*Instructions to follow*
Below are lines of data; restate word for word those running from the line containing "0.138, 0.037), 0.002)" to the line containing "0.005, 0.14, sides=6)", inclusive, and no others.

(Stored data)
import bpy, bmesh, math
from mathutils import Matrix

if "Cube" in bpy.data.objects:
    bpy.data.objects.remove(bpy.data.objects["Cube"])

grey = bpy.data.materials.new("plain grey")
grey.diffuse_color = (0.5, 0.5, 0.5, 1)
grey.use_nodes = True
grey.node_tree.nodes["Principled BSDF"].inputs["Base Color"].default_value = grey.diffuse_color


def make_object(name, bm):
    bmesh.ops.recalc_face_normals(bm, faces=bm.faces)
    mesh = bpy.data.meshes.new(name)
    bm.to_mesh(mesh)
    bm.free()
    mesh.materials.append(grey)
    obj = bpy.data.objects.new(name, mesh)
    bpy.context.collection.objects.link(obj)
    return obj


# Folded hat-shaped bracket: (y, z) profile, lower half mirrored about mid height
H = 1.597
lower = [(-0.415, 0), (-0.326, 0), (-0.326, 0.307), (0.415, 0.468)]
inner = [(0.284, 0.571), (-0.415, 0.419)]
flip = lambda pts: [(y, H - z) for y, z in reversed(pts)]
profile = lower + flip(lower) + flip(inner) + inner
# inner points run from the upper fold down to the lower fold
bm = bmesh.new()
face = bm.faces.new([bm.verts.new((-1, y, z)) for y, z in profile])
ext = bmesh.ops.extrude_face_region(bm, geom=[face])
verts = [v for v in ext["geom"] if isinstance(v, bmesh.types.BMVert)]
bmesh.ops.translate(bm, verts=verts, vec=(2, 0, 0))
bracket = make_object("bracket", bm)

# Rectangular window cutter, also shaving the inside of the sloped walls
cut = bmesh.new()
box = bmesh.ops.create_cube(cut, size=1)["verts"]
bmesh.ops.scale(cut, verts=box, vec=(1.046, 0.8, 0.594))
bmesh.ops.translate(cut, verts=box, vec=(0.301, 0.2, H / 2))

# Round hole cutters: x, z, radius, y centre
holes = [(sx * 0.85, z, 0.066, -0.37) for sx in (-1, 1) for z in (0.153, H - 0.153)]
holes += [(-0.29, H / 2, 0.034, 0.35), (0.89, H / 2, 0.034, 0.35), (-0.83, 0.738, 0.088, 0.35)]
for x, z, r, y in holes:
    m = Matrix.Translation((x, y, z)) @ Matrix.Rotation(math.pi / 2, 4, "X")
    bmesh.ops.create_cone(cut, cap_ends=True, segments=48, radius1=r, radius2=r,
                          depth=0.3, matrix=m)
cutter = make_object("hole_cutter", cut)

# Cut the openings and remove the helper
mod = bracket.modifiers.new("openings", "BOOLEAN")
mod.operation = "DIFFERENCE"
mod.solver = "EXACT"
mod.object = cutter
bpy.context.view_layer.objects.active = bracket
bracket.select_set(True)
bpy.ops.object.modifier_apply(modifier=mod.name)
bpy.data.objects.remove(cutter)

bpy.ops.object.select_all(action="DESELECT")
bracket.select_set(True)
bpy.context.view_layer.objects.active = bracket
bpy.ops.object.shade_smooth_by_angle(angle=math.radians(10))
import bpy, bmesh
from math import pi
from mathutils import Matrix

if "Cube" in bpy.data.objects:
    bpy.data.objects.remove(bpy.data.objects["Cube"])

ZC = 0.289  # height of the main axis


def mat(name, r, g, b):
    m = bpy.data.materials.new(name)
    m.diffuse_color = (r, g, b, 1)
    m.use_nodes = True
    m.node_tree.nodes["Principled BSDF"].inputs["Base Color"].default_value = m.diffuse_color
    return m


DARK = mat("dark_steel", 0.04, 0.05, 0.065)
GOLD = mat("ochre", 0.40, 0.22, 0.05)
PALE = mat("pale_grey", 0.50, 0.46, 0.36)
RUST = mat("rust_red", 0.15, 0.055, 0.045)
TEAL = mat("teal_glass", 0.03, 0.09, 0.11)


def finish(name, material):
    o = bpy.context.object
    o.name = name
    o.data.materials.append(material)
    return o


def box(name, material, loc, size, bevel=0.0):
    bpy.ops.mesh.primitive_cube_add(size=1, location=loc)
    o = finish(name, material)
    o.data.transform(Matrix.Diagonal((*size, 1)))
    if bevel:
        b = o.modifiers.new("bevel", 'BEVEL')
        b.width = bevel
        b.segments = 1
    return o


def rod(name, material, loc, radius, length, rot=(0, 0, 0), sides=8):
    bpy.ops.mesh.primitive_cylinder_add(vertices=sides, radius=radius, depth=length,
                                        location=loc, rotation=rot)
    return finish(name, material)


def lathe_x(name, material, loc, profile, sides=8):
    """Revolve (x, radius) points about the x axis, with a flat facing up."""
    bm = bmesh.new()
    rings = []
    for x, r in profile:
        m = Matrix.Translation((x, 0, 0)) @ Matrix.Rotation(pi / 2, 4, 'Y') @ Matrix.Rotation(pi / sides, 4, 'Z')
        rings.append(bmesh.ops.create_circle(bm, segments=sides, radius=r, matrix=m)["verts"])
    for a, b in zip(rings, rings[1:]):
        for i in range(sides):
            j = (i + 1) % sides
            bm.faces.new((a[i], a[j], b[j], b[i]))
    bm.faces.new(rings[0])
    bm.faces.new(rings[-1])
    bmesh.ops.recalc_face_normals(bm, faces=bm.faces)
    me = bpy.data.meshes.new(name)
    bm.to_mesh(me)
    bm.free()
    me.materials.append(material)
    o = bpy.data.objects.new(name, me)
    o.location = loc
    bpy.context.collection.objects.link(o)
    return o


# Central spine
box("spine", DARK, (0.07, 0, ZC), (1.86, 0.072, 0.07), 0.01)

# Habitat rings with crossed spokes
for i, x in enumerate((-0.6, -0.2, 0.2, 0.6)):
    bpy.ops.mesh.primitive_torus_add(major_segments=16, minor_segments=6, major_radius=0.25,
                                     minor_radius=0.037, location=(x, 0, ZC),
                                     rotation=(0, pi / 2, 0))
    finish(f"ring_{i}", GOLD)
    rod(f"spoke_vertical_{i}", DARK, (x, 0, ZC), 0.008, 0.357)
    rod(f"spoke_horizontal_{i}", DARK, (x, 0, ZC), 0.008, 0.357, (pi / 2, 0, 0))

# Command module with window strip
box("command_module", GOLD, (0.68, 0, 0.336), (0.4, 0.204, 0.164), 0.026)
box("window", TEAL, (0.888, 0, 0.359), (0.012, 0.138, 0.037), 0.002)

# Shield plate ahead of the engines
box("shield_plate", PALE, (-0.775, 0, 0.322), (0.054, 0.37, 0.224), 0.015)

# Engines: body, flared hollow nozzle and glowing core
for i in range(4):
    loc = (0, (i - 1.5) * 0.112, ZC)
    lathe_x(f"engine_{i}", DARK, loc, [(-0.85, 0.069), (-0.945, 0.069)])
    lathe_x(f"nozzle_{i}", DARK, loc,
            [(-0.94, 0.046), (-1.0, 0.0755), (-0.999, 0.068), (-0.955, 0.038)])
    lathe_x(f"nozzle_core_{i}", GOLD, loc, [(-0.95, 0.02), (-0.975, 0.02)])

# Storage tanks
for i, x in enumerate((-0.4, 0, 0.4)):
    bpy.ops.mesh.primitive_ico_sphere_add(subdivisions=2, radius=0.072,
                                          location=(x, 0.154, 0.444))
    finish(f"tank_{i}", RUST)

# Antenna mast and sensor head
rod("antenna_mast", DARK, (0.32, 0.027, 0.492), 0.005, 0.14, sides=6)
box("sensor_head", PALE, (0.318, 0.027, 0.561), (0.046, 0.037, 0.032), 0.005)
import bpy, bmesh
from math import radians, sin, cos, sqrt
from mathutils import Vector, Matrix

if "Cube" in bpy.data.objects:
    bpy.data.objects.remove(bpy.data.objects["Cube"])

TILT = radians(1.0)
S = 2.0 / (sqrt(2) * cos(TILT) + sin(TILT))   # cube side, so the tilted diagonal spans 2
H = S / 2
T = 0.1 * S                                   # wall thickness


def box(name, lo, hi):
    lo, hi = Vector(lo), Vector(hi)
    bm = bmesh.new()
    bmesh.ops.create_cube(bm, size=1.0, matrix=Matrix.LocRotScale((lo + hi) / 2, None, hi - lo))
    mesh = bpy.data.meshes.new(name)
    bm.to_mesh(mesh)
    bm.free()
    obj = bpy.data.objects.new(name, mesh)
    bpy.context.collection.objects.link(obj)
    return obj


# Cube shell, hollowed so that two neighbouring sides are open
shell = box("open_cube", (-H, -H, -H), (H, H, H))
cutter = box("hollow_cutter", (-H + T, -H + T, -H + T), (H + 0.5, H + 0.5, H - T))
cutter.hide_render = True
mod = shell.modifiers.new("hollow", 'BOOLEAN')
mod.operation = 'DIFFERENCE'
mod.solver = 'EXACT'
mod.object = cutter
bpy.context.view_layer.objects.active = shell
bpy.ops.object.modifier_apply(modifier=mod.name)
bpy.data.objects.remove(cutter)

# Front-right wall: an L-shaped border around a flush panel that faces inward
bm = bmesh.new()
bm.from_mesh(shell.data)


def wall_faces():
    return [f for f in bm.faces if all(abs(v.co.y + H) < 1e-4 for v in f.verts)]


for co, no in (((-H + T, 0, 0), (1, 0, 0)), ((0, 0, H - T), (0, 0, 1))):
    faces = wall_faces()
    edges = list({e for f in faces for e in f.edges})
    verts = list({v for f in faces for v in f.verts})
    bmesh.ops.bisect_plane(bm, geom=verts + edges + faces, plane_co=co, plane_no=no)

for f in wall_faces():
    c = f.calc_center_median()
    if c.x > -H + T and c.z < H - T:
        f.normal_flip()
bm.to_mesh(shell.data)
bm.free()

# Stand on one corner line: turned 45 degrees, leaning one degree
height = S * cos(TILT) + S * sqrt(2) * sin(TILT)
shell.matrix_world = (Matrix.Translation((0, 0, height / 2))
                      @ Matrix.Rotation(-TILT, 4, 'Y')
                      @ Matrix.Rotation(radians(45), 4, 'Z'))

*Task output*
box("window", TEAL, (0.888, 0, 0.359), (0.012, 0.138, 0.037), 0.002)

# Shield plate ahead of the engines
box("shield_plate", PALE, (-0.775, 0, 0.322), (0.054, 0.37, 0.224), 0.015)

# Engines: body, flared hollow nozzle and glowing core
for i in range(4):
    loc = (0, (i - 1.5) * 0.112, ZC)
    lathe_x(f"engine_{i}", DARK, loc, [(-0.85, 0.069), (-0.945, 0.069)])
    lathe_x(f"nozzle_{i}", DARK, loc,
            [(-0.94, 0.046), (-1.0, 0.0755), (-0.999, 0.068), (-0.955, 0.038)])
    lathe_x(f"nozzle_core_{i}", GOLD, loc, [(-0.95, 0.02), (-0.975, 0.02)])

# Storage tanks
for i, x in enumerate((-0.4, 0, 0.4)):
    bpy.ops.mesh.primitive_ico_sphere_add(subdivisions=2, radius=0.072,
                                          location=(x, 0.154, 0.444))
    finish(f"tank_{i}", RUST)

# Antenna mast and sensor head
rod("antenna_mast", DARK, (0.32, 0.027, 0.492), 0.005, 0.14, sides=6)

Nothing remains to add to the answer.